What to work on →
For each line of the listing that contains "depth", make a copy and return it.
# # # # # # #
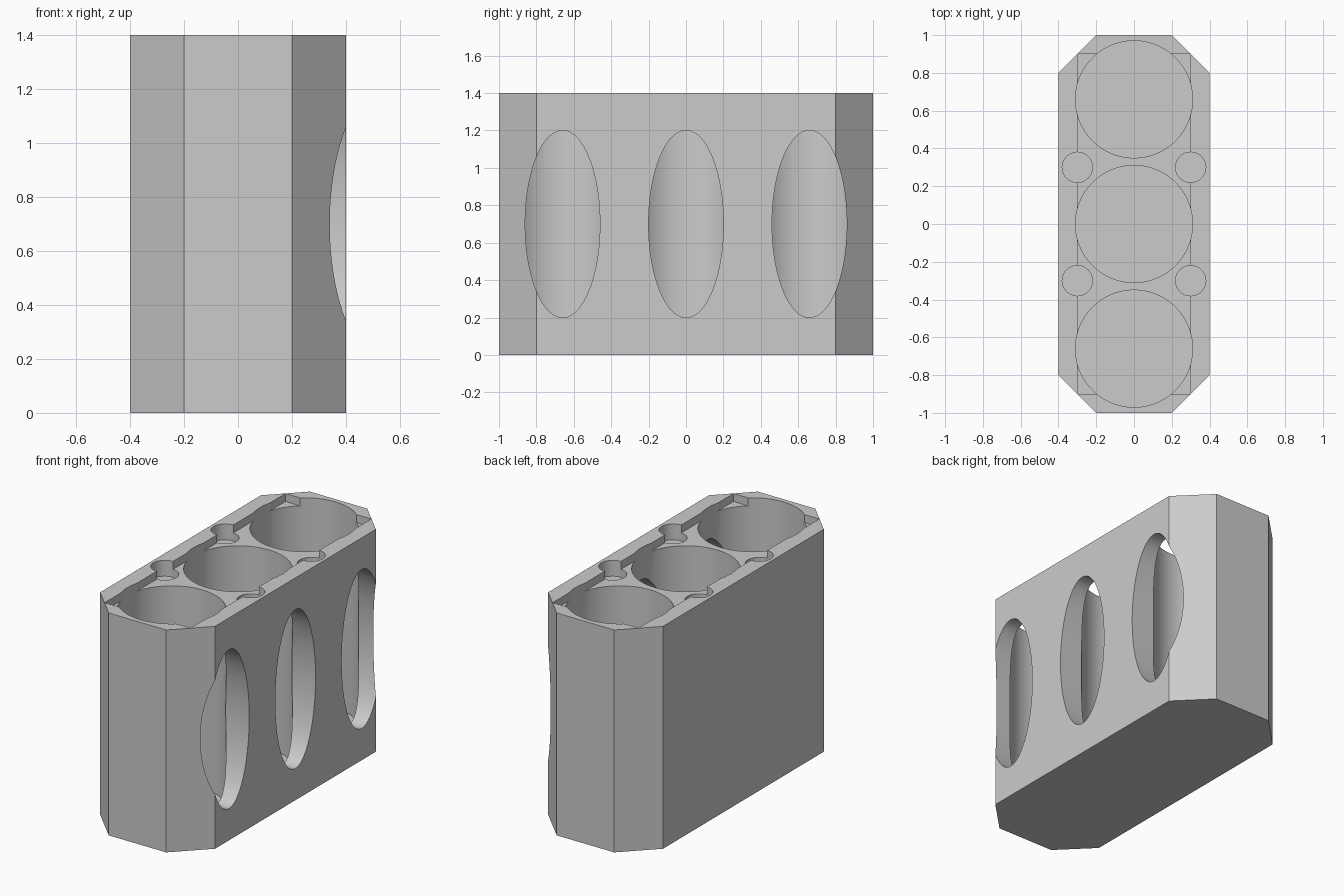
import bpy, bmesh, math
from mathutils import Matrix, Vector

default = bpy.data.objects.get("Cube")
if default:
    bpy.data.objects.remove(default, do_unlink=True)

HEIGHT = 1.4
BORE_Y = (-0.66, 0, 0.66)

grey = bpy.data.materials.new("plain grey")
grey.use_nodes = True
colour = (0.6, 0.6, 0.6, 1)
grey.diffuse_color = colour
grey.node_tree.nodes["Principled BSDF"].inputs["Base Color"].default_value = colour


def finish(name, bm):
    mesh = bpy.data.meshes.new(name)
    bmesh.ops.recalc_face_normals(bm, faces=bm.faces)
    bm.to_mesh(mesh)
    bm.free()
    mesh.materials.append(grey)
    obj = bpy.data.objects.new(name, mesh)
    bpy.context.collection.objects.link(obj)
    return obj


def prism(name, outline, bottom, top):
    bm = bmesh.new()
    face = bm.faces.new([bm.verts.new((x, y, bottom)) for x, y in outline])
    new = bmesh.ops.extrude_face_region(bm, geom=[face])["geom"]
    verts = [v for v in new if isinstance(v, bmesh.types.BMVert)]
    bmesh.ops.translate(bm, verts=verts, vec=(0, 0, top - bottom))
    return finish(name, bm)


def cylinder(name, matrix, sides):
    bm = bmesh.new()
    bmesh.ops.create_cone(bm, cap_ends=True, segments=sides, radius1=1,
                          radius2=1, depth=1, matrix=matrix)
    return finish(name, bm)


def upright(name, x, y, radius, bottom):
    depth = 1.5 - bottom
    matrix = Matrix.Translation((x, y, bottom + depth / 2)) @ Matrix.Diagonal(
        (radius, radius, depth, 1))
    return cylinder(name, matrix, 96)


# Body: long block with chamfered corners
quarter = [(0.4, 0.8), (0.2, 1)]
outline = quarter + [(-x, y) for x, y in reversed(quarter)]
outline += [(-x, -y) for x, y in outline]
body = prism("holder_body", outline, 0, HEIGHT)

# Shallow lid recess, just inside the chamfers
rx, ry = 0.299, 0.899
cutters = [prism("lid_recess", [(rx, ry), (-rx, ry), (-rx, -ry), (rx, -ry)],
                 HEIGHT - 0.05, 1.5)]

# Three deep bores, each with an oval window in the left side
for y in BORE_Y:
    cutters.append(upright("bore", 0, y, 0.31, 0.1))
    oval = (Matrix.Translation((0.25, y, 0.7))
            @ Matrix.Diagonal((0.5, 0.2, 0.5, 1))
            @ Matrix.Rotation(math.pi / 2, 4, "Y"))
    cutters.append(cylinder("oval_window", oval, 96))

# Four small pin sockets straddling the recess edge
for x in (-0.3, 0.3):
    for y in (-0.3, 0.3):
        cutters.append(upright("pin_socket", x, y, 0.08, HEIGHT - 0.1))

# Cut everything out of the body
for cutter in cutters:
    cutter.hide_render = True
    mod = body.modifiers.new(cutter.name, "BOOLEAN")
    mod.operation = "DIFFERENCE"
    mod.solver = "EXACT"
    mod.object = cutter

bpy.context.view_layer.update()
graph = bpy.context.evaluated_depsgraph_get()
carved = bpy.data.meshes.new_from_object(body.evaluated_get(graph))
body.modifiers.clear()
body.data = carved
for cutter in cutters:
    bpy.data.objects.remove(cutter, do_unlink=True)

# Smooth bores, crisp edges
for obj in bpy.context.selected_objects:
    obj.select_set(False)
body.select_set(True)
bpy.context.view_layer.objects.active = body
bpy.ops.object.shade_smooth_by_angle(angle=math.radians(30))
# # # # # # #
Exercise solution →
                          radius2=1, depth=1, matrix=matrix)
    depth = 1.5 - bottom
    matrix = Matrix.Translation((x, y, bottom + depth / 2)) @ Matrix.Diagonal(
        (radius, radius, depth, 1))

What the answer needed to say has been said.